Saturday night saw Nick Blackwell unsuccessfully defend his British middleweight title against rival Chris Eubank Jr., who emerged the victor with a tenth round TKO win to his name.
It was a bit of a grudge match. Both men had traded verbal barbs throughout the build-up to the fight. Billy Joe Saunders—Blackwell's teammate and the one man to get the better of Eubank Jr. in professional boxing—even got in the face of Eubank Sr. in the ring before the bout had begun, thrusting his teammate's British title in his face.
While both men traded words with equalling impact before the fight materialized inside the ring, the fight itself was a totally different matter. Eubank Jr. ran the show and dominated the contest, outclassing his opponent throughout—only truly getting caught by one clean Blackwell punch all fight while he was taunting in the direction of Saunders and Tyson Fury who were still vehemently backing their man Blackwell.
Blackwell is as tough as they come and continued to stand up to the punishing blows inflicted by Eubank Jr. With the benefit of hindsight, this was to the detriment of the young 25-year-old's health.
The fight was eventually called off two minutes into the tenth round by referee Victor Loughlin after the ringside doctor voiced his concerns over the gruesome haematoma above and around Blackwell's eye—clearly impairing his vision.
Shortly after the fight, Blackwell collapsed in the ring and was rushed to hospital with bleeding on the brain, before being placed into a medically-induced coma to undergo treatment.
Eubank Sr. himself has had to endure the grim realities of boxing where you have inflicted life-threatening and life-changing injuries upon your opponent. That's not to say the boxer meting out such physical punishment is the victim in this scenario, but you can't deny the mental anguish one would suffer in this instance—and Chris Eubank Sr. Is the perfect example of that with how he dealt with the injuries he dished out to Michael Watson. Watson endured a 40-day coma, six brain surgeries and years of slow and painful rehabilitation to be able to live his life as "normally" as possible following their WBO super middleweight world title fight in 1991.
Sensing that Blackwell was hurt, Eubank Sr. could be heard imploring Loughlin to put a stop to this fight at ringside. Ignored and frustrated, Eubank Sr. took it upon himself to speak to his son after the eighth round to instruct Eubank Jr. to stop punching his opponent upstairs and hit the body instead to avoid causing any further, unnecessary damage to Blackwell.

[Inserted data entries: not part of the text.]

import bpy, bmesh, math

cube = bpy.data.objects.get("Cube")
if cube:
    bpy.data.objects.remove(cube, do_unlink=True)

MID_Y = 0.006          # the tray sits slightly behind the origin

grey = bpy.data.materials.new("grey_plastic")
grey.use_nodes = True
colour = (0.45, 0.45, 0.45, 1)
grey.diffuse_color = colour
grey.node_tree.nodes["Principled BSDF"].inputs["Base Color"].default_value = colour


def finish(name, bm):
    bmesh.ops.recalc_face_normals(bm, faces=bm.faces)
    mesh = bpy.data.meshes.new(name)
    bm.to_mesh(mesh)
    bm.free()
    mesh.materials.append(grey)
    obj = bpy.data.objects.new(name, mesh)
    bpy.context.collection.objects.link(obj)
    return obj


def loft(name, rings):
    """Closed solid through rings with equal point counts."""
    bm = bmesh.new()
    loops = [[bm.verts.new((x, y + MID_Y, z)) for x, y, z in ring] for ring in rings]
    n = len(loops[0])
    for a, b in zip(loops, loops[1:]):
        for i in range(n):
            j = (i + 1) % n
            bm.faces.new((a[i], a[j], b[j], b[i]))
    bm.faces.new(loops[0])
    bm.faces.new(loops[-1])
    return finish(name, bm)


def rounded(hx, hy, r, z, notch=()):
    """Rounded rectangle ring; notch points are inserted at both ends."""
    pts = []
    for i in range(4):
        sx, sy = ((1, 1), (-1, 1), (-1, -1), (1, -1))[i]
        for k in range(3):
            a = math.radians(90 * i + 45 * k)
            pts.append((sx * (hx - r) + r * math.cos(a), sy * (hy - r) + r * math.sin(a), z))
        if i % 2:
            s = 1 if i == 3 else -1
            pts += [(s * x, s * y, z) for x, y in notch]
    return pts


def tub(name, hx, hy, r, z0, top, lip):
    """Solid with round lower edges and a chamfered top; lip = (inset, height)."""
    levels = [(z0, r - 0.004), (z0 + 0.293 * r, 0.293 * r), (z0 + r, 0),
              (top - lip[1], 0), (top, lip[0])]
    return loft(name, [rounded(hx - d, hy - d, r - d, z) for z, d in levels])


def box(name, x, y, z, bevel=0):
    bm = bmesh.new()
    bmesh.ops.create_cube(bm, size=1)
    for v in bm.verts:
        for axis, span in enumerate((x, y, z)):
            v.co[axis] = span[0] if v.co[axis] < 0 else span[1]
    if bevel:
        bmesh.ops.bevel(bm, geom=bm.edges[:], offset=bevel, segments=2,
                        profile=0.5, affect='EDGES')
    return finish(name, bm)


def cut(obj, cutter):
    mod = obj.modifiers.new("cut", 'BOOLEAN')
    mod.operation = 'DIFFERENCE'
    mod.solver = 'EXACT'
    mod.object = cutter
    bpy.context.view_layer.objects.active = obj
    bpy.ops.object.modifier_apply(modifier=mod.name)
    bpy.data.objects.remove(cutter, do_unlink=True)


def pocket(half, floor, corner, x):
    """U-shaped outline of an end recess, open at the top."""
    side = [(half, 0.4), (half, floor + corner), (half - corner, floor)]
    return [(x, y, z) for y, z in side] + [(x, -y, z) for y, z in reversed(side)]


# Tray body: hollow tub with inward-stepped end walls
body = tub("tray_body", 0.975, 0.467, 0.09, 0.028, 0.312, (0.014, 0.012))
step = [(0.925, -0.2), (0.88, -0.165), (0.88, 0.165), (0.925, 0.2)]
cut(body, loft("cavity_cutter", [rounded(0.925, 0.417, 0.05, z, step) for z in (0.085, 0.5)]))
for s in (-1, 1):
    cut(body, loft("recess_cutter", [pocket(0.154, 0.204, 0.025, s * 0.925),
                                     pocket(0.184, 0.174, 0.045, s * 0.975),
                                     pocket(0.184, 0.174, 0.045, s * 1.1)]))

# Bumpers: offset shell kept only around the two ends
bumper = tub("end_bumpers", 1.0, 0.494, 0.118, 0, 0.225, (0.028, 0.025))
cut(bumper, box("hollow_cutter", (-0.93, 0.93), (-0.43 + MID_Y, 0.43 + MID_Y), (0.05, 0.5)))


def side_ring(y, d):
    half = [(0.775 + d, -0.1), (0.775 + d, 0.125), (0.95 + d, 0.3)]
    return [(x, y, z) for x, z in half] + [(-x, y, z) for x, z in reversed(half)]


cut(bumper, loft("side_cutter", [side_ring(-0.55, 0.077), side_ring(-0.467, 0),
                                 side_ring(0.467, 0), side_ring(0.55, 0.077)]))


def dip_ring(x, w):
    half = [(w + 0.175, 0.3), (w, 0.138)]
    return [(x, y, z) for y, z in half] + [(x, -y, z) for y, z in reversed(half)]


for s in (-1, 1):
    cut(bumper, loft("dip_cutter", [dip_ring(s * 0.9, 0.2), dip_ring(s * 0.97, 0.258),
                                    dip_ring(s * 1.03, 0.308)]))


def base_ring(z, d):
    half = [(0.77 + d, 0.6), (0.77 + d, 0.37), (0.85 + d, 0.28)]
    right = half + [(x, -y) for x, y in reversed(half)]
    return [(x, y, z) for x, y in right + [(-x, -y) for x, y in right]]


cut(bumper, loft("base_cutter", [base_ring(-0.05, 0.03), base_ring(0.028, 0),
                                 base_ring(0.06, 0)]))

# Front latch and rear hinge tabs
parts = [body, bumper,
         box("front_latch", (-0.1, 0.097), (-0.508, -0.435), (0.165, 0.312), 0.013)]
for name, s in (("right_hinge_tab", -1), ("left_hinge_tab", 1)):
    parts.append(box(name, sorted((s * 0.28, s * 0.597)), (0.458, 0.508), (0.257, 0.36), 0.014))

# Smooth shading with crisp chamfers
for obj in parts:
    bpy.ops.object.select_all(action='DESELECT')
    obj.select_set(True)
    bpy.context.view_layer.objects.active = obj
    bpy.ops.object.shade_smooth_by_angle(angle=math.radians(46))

Eubank Sr. could be heard saying:"If the referee doesn't stop it, then I don't know what to tell you, but I will tell you this: one, if he doesn't stop it and we keep on beating him like this, he is getting hurt; two, if it goes to a decision, why didn't the referee stop the fight? I don't get why. So maybe you shouldn't leave it to the referee. So you're not going to take him out to the face—you're going to take him out to the body."
Robert Smith, general secretary of the British Boxing Board of Control (BBBC) said he was happy with Loughlin's officiating despite what happened on Saturday night. As of now, Blackwell is said to be in a "stable" condition in hospital, though he is "going to be in hospital for some time" according to Smith.
Peter Fury—uncle, manager and trainer to world heavyweight champion Tyson—commended Eubank Sr. for his words despite the bad blood between the two camps before the contest.
With Britain being Britain, there are some cynics out there who feel Eubank Sr.'s words show more concern for his son's progress on the scorecards rather than the health of his opponent Blackwell. But, what Eubank Sr. has experienced with Michael Watson, his clear instruction for Jr. to avoid hitting the head of Blackwell altogether and his despairing disbelief that the fight hadn't been stopped already suggests Eubank Sr. had Blackwell's best intentions at heart.
This is cynicism for cynicism's sake. Even if the context of Eubank Sr.'s words were geared more towards his son's in-ring gameplan, those words still meant Blackwell endured less potentially life-threatening punishment in the ring.
The boxing community in its vast majority has taken to social media to send their messages of support and best wishes to Blackwell as well as their gratitude to Eubank Sr. for being a wise head and for seeing the warning signs Blackwell was displaying in the ring—and rightfully so on both counts.